Following Jim’s presentation, we broke into parallel tracks for two final commercialization breakout sessions before rejoining for a Washington Roundup. You will find Eeva Viinikka’s presentation about nanotech commercialization and Mike Milburn’s overview of Metabolon’s metabolytics and diagnostic platforms on the web. In the roundup, NanoBCA Advisory Board Members Joe Piche and Philip Lippel joined me for a lively discussion of the current situation in Washington. I began with some remarks about the Congressional budget wars, noting that the Technology Innovation Program at the National Institute of Standards was under fire just as its predecessor, the Advanced Technology Program had been for many years. It looks like new awards under this program, which has benefited several of our member companies, will be zeroed out in the 2012 budget. ARPA-E’s budget is likely to be well below the President’s Request for similar reasons. Phil and Joe noted that Congress’ unease at funding programs with such close ties to industry does not seem to be mirrored in other countries (with the possible exception of the UK), potentially putting U.S. firms at a competitive disadvantage internationally. The overall budget situation for the agencies participating in the NNI is not quite so bleak – once the House and Senate get together, the total R&D funding is likely to be about 6% below the President’s request. If you are interested in following the details of how the budget battles affect R&D, Phil recommended that you keep an eye on the AAAS budget and policy program website. For now we are assuming that NNI funding will probably come in at about that same figure, 6% or so below the requested $2.1B. But dollars aren’t the whole picture. Most of the agencies have not received final appropriations and have been operating under continuing resolutions, which makes it very difficult to start new programs. It remains to be seen if this will slow down the funding transitions Drs. Tinkle and Roco told us about, or if the agencies will find ways to begin adjusting their priorities within existing programs.
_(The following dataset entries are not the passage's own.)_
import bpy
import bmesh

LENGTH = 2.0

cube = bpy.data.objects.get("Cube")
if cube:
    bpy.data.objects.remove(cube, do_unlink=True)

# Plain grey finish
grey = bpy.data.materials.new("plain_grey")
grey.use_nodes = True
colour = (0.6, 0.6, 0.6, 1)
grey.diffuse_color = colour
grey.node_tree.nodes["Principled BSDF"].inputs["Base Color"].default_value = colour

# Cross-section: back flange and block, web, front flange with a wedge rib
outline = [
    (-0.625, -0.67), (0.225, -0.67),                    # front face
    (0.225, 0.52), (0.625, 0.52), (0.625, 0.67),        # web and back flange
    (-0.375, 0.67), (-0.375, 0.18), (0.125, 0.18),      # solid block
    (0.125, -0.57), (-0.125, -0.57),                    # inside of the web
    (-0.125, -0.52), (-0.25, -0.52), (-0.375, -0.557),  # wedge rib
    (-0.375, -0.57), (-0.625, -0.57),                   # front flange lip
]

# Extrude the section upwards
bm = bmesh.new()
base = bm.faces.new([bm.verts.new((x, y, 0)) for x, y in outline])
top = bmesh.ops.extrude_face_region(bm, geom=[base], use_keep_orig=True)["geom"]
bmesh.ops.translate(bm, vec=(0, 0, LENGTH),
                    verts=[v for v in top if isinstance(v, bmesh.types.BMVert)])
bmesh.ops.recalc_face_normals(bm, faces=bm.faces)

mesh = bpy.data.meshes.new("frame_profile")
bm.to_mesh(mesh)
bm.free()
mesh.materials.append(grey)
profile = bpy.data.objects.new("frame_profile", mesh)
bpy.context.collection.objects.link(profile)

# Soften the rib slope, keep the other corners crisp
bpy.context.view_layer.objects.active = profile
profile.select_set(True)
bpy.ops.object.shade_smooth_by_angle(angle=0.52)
I want to thank all the participants and attendees for two stimulating days in Boston. Many of us also enjoyed our overlap with the Water Innovations Alliance and Foundation Conference and with the Academic-Industry Workshop on Nanofabrication Techniques for Roll-to-Roll Manufacturing hosted by our National Nanomanufacturing Network colleagues.


Vincent Caprio “Serving the Nanotechnology Community for Over a Decade”
Executive Director
NanoBusiness Commercialization Association